May 15, 2024 - Business

How to survive while losing $7.5 billion

A line chart that displays AMC's net income from Q1 2019 to Q1 2024. The chart shows a significant loss of $2.2 billion in Q1 2020, followed by consistent, if shrinking, losses through Q1 2024.
Data: FactSet; Chart: Axios Visuals

No company has done a better job of taking advantage of its meme-stock status than movie theater chain AMC, a company that, improbably, is still worth billions even after losing $7.5 billion over the past five years.

Why it matters: By issuing enormous quantities of new stock, most recently on Monday, AMC has raised enough cash to keep itself afloat.

By the numbers: The sale of 72 million shares that AMC concluded on Monday brings its total share count up to 296 million. Pre-pandemic, AMC's total number of shares outstanding was just 11.8 million.

  • That's why AMC's share price has fallen by 89% since the end of 2019, even as its market value — boosted by the last couple of days of meme-stock frenzy — has risen by 39%.

Where it stands: AMC stock, which closed at $2.91 on Friday, opened at $11.71 on Tuesday before falling back to close at $6.85. What's going to happen today is anyone's guess.

Follow the money: AMC raised $1.8 billion in 2021 by selling shares into the meme-stock frenzy — enough money to keep paying the bills and avoid bankruptcy.

  • The same playbook seems to be working in 2024, too.

The bottom line: Being a meme stock is sometimes bad for companies. "It can tank acquisition plans and talks, and make it very hard to retain senior people," says Dan Egan, director of behavioral finance at Betterment.

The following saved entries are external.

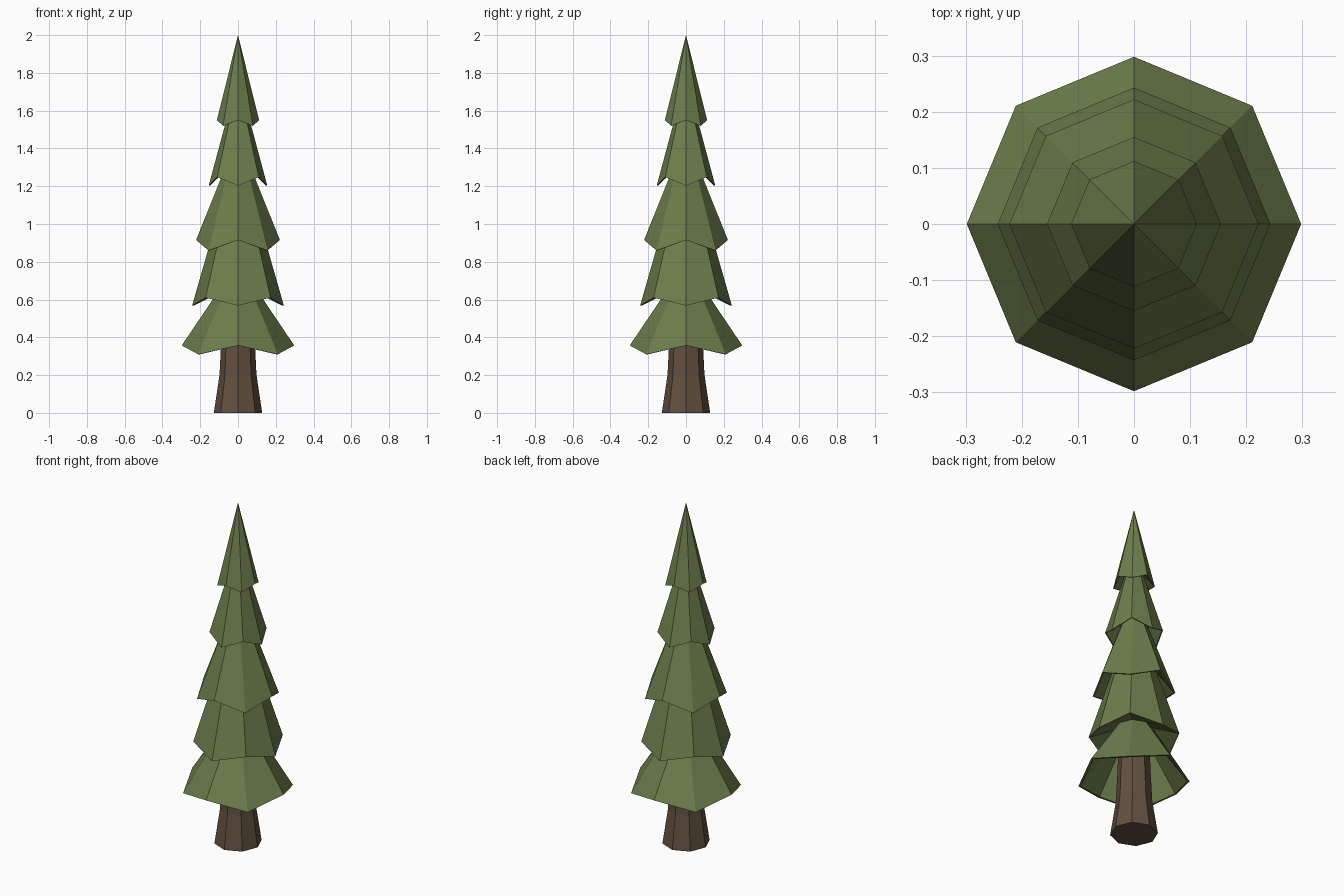
import bpy, bmesh
from math import cos, sin, pi

if "Cube" in bpy.data.objects:
    bpy.data.objects.remove(bpy.data.objects["Cube"])

SIDES = 8


def material(name, color):
    m = bpy.data.materials.new(name)
    m.diffuse_color = (*color, 1)
    m.use_nodes = True
    m.node_tree.nodes["Principled BSDF"].inputs["Base Color"].default_value = m.diffuse_color
    return m


def ring(bm, r, z_axis, z_diag=None):
    """Octagon whose axis and diagonal corners may sit at different heights."""
    z_diag = z_axis if z_diag is None else z_diag
    return [bm.verts.new((r * cos(2 * pi * i / SIDES), r * sin(2 * pi * i / SIDES),
                          z_diag if i % 2 else z_axis)) for i in range(SIDES)]


def bridge(bm, low, high):
    for i in range(SIDES):
        j = (i + 1) % SIDES
        bm.faces.new((low[i], low[j], high[j], high[i]))


def finish(bm, name, mat):
    bmesh.ops.recalc_face_normals(bm, faces=bm.faces)
    mesh = bpy.data.meshes.new(name)
    bm.to_mesh(mesh)
    bm.free()
    mesh.materials.append(mat)
    bpy.context.collection.objects.link(bpy.data.objects.new(name, mesh))


def tier(name, r, z_axis, z_diag, top_r, top_z, inner_r, inner_z):
    """Hollow branch skirt with a zigzag hem and a thin rim."""
    bm = bmesh.new()
    hem = ring(bm, r, z_axis, z_diag)
    rim = ring(bm, r * 0.96, z_axis, z_diag)
    bridge(bm, rim, hem)
    if top_r:
        top = ring(bm, top_r, top_z)
        bridge(bm, hem, top)
        bm.faces.new(top)
    else:
        tip = bm.verts.new((0, 0, top_z))
        for i in range(SIDES):
            bm.faces.new((hem[i], hem[(i + 1) % SIDES], tip))
    inner = ring(bm, inner_r, inner_z)
    bridge(bm, inner, rim)
    bm.faces.new(inner)
    finish(bm, name, green)


green = material("needles", (0.15, 0.21, 0.07))
brown = material("bark", (0.12, 0.08, 0.05))

# Trunk, flared at the foot
bm = bmesh.new()
rings = [ring(bm, r, z) for r, z in ((0.128, 0), (0.098, 0.2), (0.09, 0.36), (0.08, 0.62))]
for a, b in zip(rings, rings[1:]):
    bridge(bm, a, b)
bm.faces.new(rings[0])
bm.faces.new(rings[-1])
finish(bm, "trunk", brown)

# Branch tiers: hem radius, axis and diagonal hem heights, top radius and height
tiers = [
    (0.298, 0.357, 0.31, 0.10, 0.65),
    (0.243, 0.568, 0.61, 0.119, 1.00),
    (0.222, 0.915, 0.86, 0.067, 1.30),
    (0.155, 1.203, 1.248, 0.0485, 1.60),
    (0.112, 1.55, 1.52, 0, 2.0),
]
inner = (0.08, 0.62)
for n, t in enumerate(tiers, 1):
    tier(f"branch_tier_{n}", *t, *inner)
    inner = (t[3], t[4])
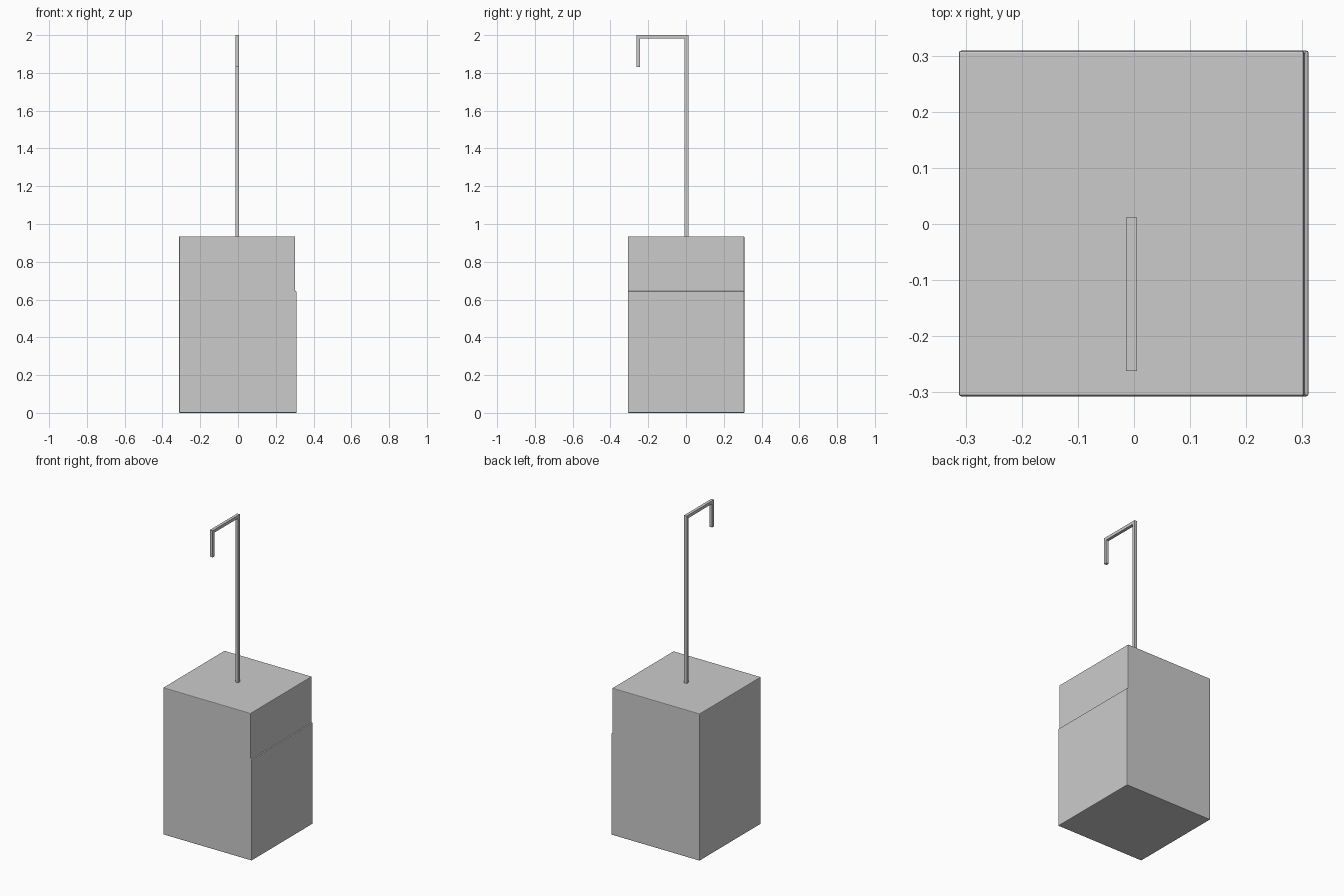
import bpy
import bmesh

cube = bpy.data.objects.get("Cube")
if cube:
    bpy.data.objects.remove(cube, do_unlink=True)

grey = bpy.data.materials.new("plain grey")
grey.use_nodes = True
colour = (0.6, 0.6, 0.6, 1)
grey.diffuse_color = colour
grey.node_tree.nodes["Principled BSDF"].inputs["Base Color"].default_value = colour


def extrude_profile(name, points, start, end, axis, bevel=0):
    """Extrude a closed outline along x or y; the outline is in the other axis and z."""
    bm = bmesh.new()
    place = (lambda a, z: (start, a, z)) if axis == "x" else (lambda a, z: (a, start, z))
    face = bm.faces.new([bm.verts.new(place(a, z)) for a, z in points])
    moved = bmesh.ops.extrude_face_region(bm, geom=[face])["geom"]
    shift = (end - start, 0, 0) if axis == "x" else (0, end - start, 0)
    bmesh.ops.translate(bm, vec=shift, verts=[v for v in moved if isinstance(v, bmesh.types.BMVert)])
    bmesh.ops.recalc_face_normals(bm, faces=bm.faces)
    mesh = bpy.data.meshes.new(name)
    bm.to_mesh(mesh)
    bm.free()
    mesh.materials.append(grey)
    obj = bpy.data.objects.new(name, mesh)
    bpy.context.collection.objects.link(obj)
    if bevel:
        mod = obj.modifiers.new("soft edges", "BEVEL")
        mod.width = bevel
        mod.segments = 2
        mod.limit_method = "ANGLE"
    return obj


# Block with a shallow step on its left side
left, upper, lower = -0.312, 0.303, 0.311
step, top = 0.643, 0.935
body = [(left, 0), (lower, 0), (lower, step), (upper, step), (upper, top), (left, top)]
extrude_profile("body", body, -0.307, 0.309, "y", 0.005)

# Square rod rising from the block, bent forward and down into a hook
t = 0.019
back, front = 0.012, -0.262
rod = [(back, top - 0.02), (back, 2), (front, 2), (front, 1.83), (front + t, 1.83),
       (front + t, 2 - t), (back - t, 2 - t), (back - t, top - 0.02)]
extrude_profile("hook_rod", rod, -0.014, 0.005, "x")
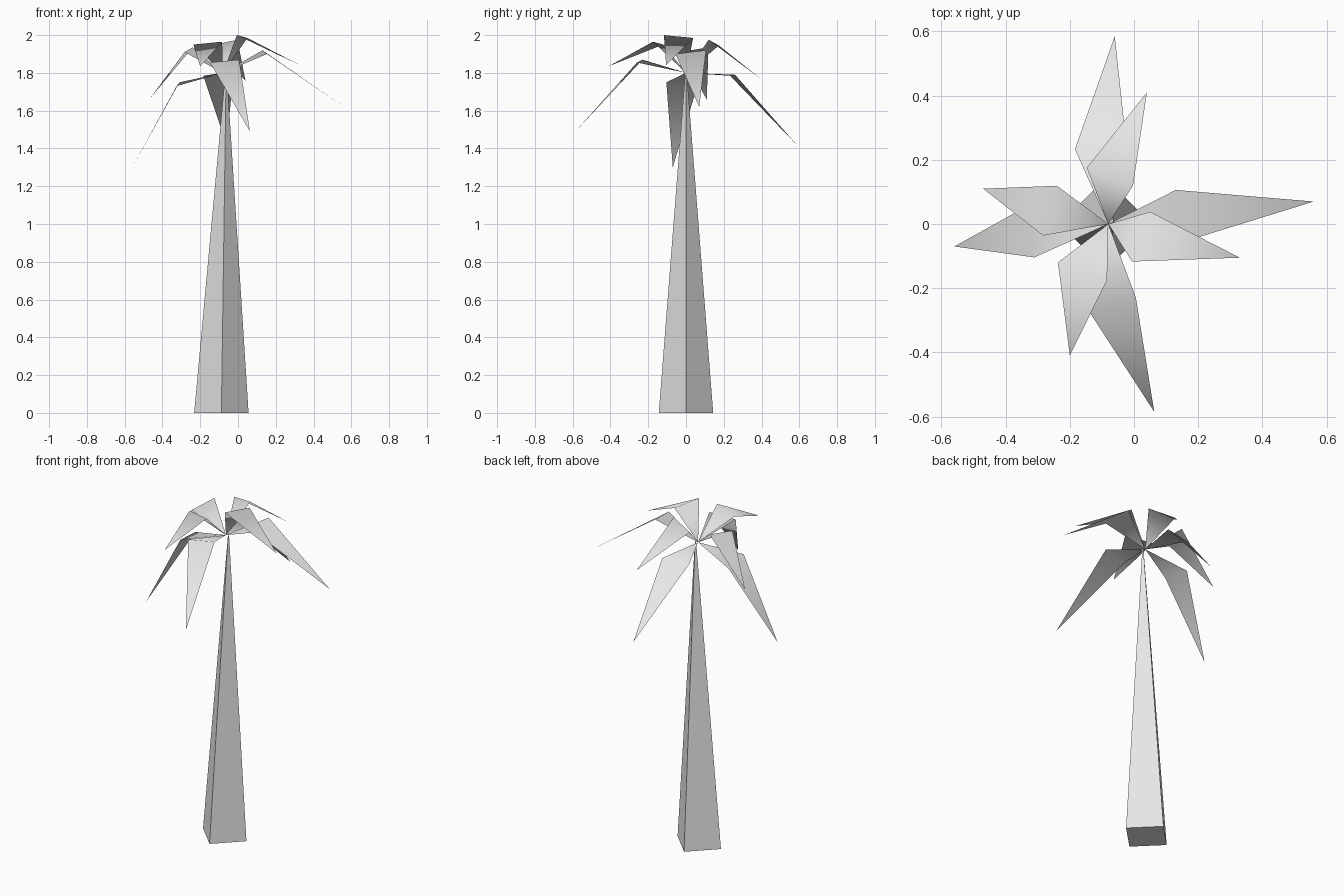
import bpy
import bmesh
from math import pi
from mathutils import Matrix, Vector

cube = bpy.data.objects.get("Cube")
if cube:
    bpy.data.objects.remove(cube)

grey = bpy.data.materials.new("plain grey")
grey.use_nodes = True
tone = (0.8, 0.8, 0.8, 1)
grey.diffuse_color = tone
grey.node_tree.nodes["Principled BSDF"].inputs["Base Color"].default_value = tone

CROWN = Vector((-0.08, 0, 1.8))   # where all the fronds meet


def add_object(name, bm, smooth):
    """Turn a bmesh into a scene object with the shared material."""
    mesh = bpy.data.meshes.new(name)
    for face in bm.faces:
        face.smooth = smooth
    bm.to_mesh(mesh)
    bm.free()
    mesh.materials.append(grey)
    obj = bpy.data.objects.new(name, mesh)
    bpy.context.collection.objects.link(obj)
    return obj


def frond(name, left, right, tip):
    """Kite-shaped leaf, folded across its widest line, smooth over the fold."""
    bm = bmesh.new()
    base, l, r, t = [bm.verts.new(p) for p in (CROWN, left, right, tip)]
    bm.faces.new((base, r, l))
    bm.faces.new((r, t, l))
    bm.normal_update()
    return add_object(name, bm, True)


# Trunk: four-sided spike set cornerwise, leaning slightly towards +x
bm = bmesh.new()
bmesh.ops.create_cone(bm, cap_ends=True, segments=4, radius1=0.144, radius2=0.004,
                      depth=1.8, matrix=Matrix.Translation((-0.088, 0, 0.9)))
low = [v for v in bm.verts if v.co.z < 0.1]
high = [v for v in bm.verts if v.co.z > 1]
if min(abs(v.co.y) for v in low) > 0.05:   # keep corners on the axes
    bmesh.ops.rotate(bm, verts=bm.verts, cent=(-0.088, 0, 0),
                     matrix=Matrix.Rotation(pi / 4, 3, 'Z'))
bmesh.ops.translate(bm, verts=high, vec=(0.025, 0, 0))
add_object("trunk", bm, False)

# Long lower fronds: left corner, right corner, tip
frond("long_frond_left", (0.13, 0.106, 1.92), (0.153, -0.056, 1.9), (0.56, 0.07, 1.62))
frond("long_frond_back", (-0.184, 0.233, 1.785), (-0.025, 0.26, 1.79), (-0.06, 0.585, 1.42))
frond("long_frond_right", (-0.31, -0.104, 1.75), (-0.325, 0.06, 1.73), (-0.56, -0.07, 1.3))
frond("long_frond_front", (0.006, -0.23, 1.87), (-0.148, -0.26, 1.855), (0.063, -0.585, 1.49))

# Short upper fronds
frond("short_frond_left", (0.05, 0.038, 1.985), (-0.006, -0.117, 2), (0.33, -0.105, 1.84))
frond("short_frond_back", (-0.147, 0.175, 1.945), (-0.003, 0.12, 1.975), (0.04, 0.41, 1.757))
frond("short_frond_right", (-0.283, -0.036, 1.91), (-0.24, 0.119, 1.935), (-0.47, 0.11, 1.66))
frond("short_frond_front", (-0.084, -0.175, 1.965), (-0.237, -0.12, 1.95), (-0.2, -0.41, 1.835))
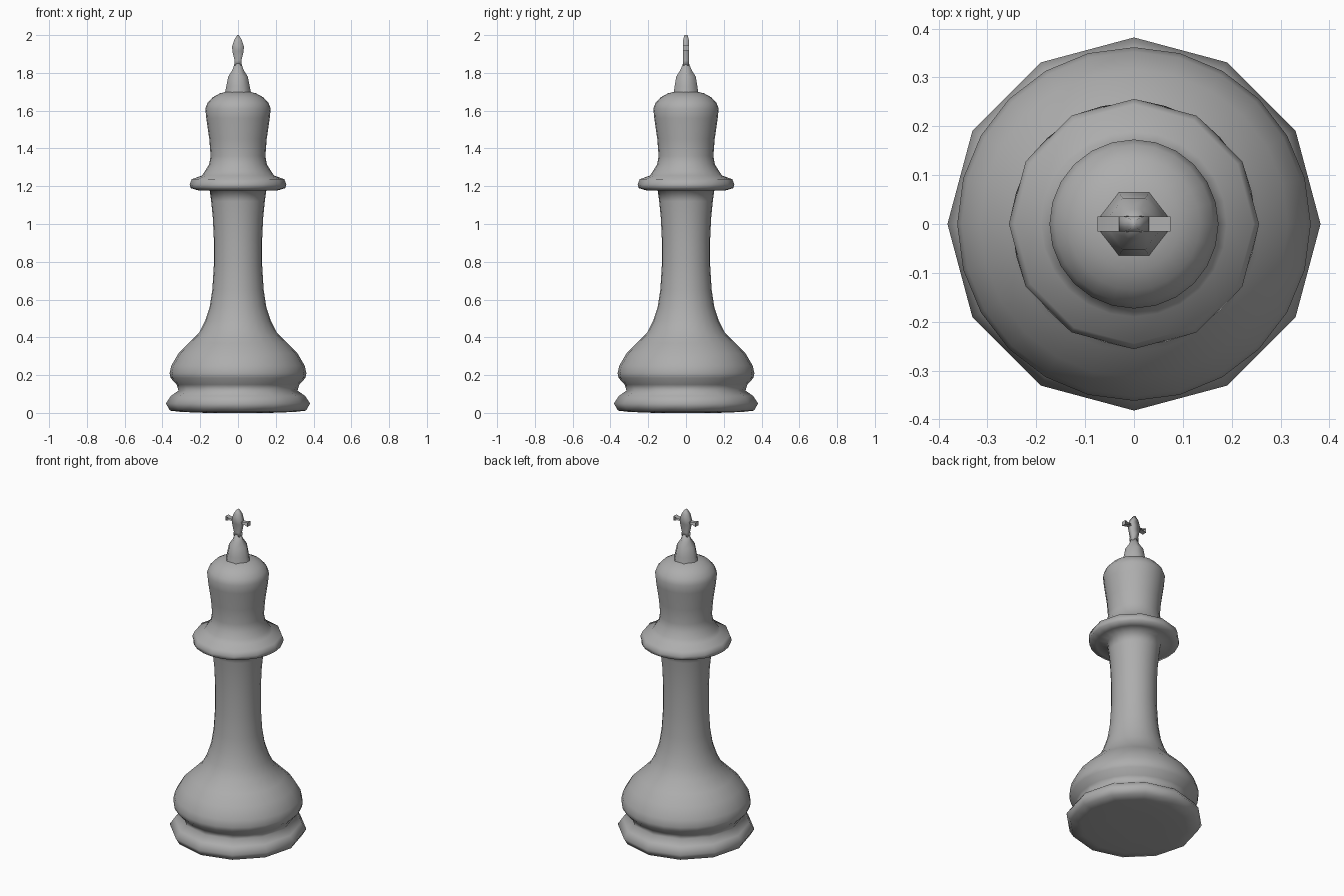
import bpy, math

if "Cube" in bpy.data.objects:
    bpy.data.objects.remove(bpy.data.objects["Cube"])

N = 24
grey = bpy.data.materials.new("dark_grey")
grey.diffuse_color = (0.42, 0.42, 0.42, 1)
grey.use_nodes = True
grey.node_tree.nodes["Principled BSDF"].inputs["Base Color"].default_value = grey.diffuse_color


def make_object(name, verts, faces, angle):
    mesh = bpy.data.meshes.new(name)
    mesh.from_pydata(verts, [], faces)
    mesh.materials.append(grey)
    obj = bpy.data.objects.new(name, mesh)
    bpy.context.collection.objects.link(obj)
    bpy.ops.object.select_all(action='DESELECT')
    obj.select_set(True)
    bpy.context.view_layer.objects.active = obj
    bpy.ops.object.mode_set(mode='EDIT')
    bpy.ops.mesh.select_all(action='SELECT')
    bpy.ops.mesh.normals_make_consistent(inside=False)
    bpy.ops.object.mode_set(mode='OBJECT')
    bpy.ops.object.shade_smooth_by_angle(angle=math.radians(angle))
    return obj


def loft(name, rings, angle):
    """Skin a stack of equal-length rings and cap both ends."""
    n = len(rings[0])
    verts = [p for ring in rings for p in ring]
    faces = [(k * n + i, k * n + (i + 1) % n, (k + 1) * n + (i + 1) % n, (k + 1) * n + i)
             for k in range(len(rings) - 1) for i in range(n)]
    faces += [tuple(reversed(range(n))), tuple(range(len(verts) - n, len(verts)))]
    return make_object(name, verts, faces, angle)


def turned_ring(r, z, sides):
    """24 points; 12-sided rings put every other point on a chord midpoint."""
    ring = []
    for i in range(N):
        rr = r * math.cos(math.pi / 12) if sides == 12 and i % 2 else r
        a = 2 * math.pi * i / N
        ring.append((rr * math.cos(a), rr * math.sin(a), z))
    return ring


# turned body: foot, bell, stem, collar and head (radius, height, sides)
profile = [
    (0.17, 0.0, 24), (0.30, 0.005, 12), (0.36, 0.012, 12), (0.382, 0.05, 12),
    (0.355, 0.09, 12), (0.315, 0.118, 12), (0.325, 0.15, 24), (0.357, 0.185, 24),
    (0.362, 0.21, 24), (0.353, 0.25, 24), (0.315, 0.315, 24), (0.26, 0.37, 24),
    (0.205, 0.425, 24), (0.175, 0.485, 24), (0.15, 0.56, 24), (0.136, 0.65, 24),
    (0.128, 0.78, 24), (0.128, 0.92, 24), (0.133, 1.03, 24), (0.142, 1.12, 24),
    (0.15, 1.178, 24), (0.21, 1.178, 24), (0.25, 1.19, 24), (0.256, 1.21, 12),
    (0.245, 1.237, 12), (0.19, 1.257, 24), (0.175, 1.28, 24), (0.153, 1.315, 24),
    (0.145, 1.36, 24), (0.152, 1.45, 24), (0.168, 1.56, 24), (0.173, 1.61, 24),
    (0.162, 1.64, 24), (0.135, 1.67, 24), (0.095, 1.692, 24), (0.05, 1.702, 24),
]
loft("turned_body", [turned_ring(*p) for p in profile], 85)


# faceted finial base, an eight-sided taper
def octagon(a, b, z):
    q = [(a, 0.25 * b), (0.45 * a, b), (-0.45 * a, b), (-a, 0.25 * b)]
    return [(x, y, z) for x, y in q] + [(-x, -y, z) for x, y in q]


loft("finial_base", [octagon(a, b, z) for a, b, z in [
    (0.07, 0.066, 1.69), (0.062, 0.06, 1.73), (0.052, 0.052, 1.78),
    (0.03, 0.03, 1.815), (0.018, 0.016, 1.85)]], 75)


# upright of the cross, a flat leaf shape
def flat_ring(a, b, z):
    return [(a, b, z), (-a, b, z), (-a, -b, z), (a, -b, z)]


loft("cross_upright", [flat_ring(a, b, z) for a, b, z in [
    (0.02, 0.016, 1.84), (0.018, 0.015, 1.865), (0.03, 0.015, 1.915),
    (0.031, 0.015, 1.94), (0.02, 0.015, 1.975), (0.004, 0.009, 2.0)]], 95)

# cross arms: thin sleeves, open at front and back, flared at the tips
for side, name in ((-1, "cross_arm_left"), (1, "cross_arm_right")):
    path = [(0.025, 1.934), (0.05, 1.936), (0.075, 1.944),
            (0.075, 1.918), (0.05, 1.926), (0.025, 1.928)]
    verts = [(side * x, y, z) for x, z in path for y in (-0.015, 0.015)]
    faces = [(2 * i, 2 * i + 1, 2 * i + 3, 2 * i + 2) for i in range(5)]
    make_object(name, verts, faces, 35)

  • In the case of AMC, however, the appetite for the stock from self-described degenerate apes has meant the difference between life and death.
Go deeper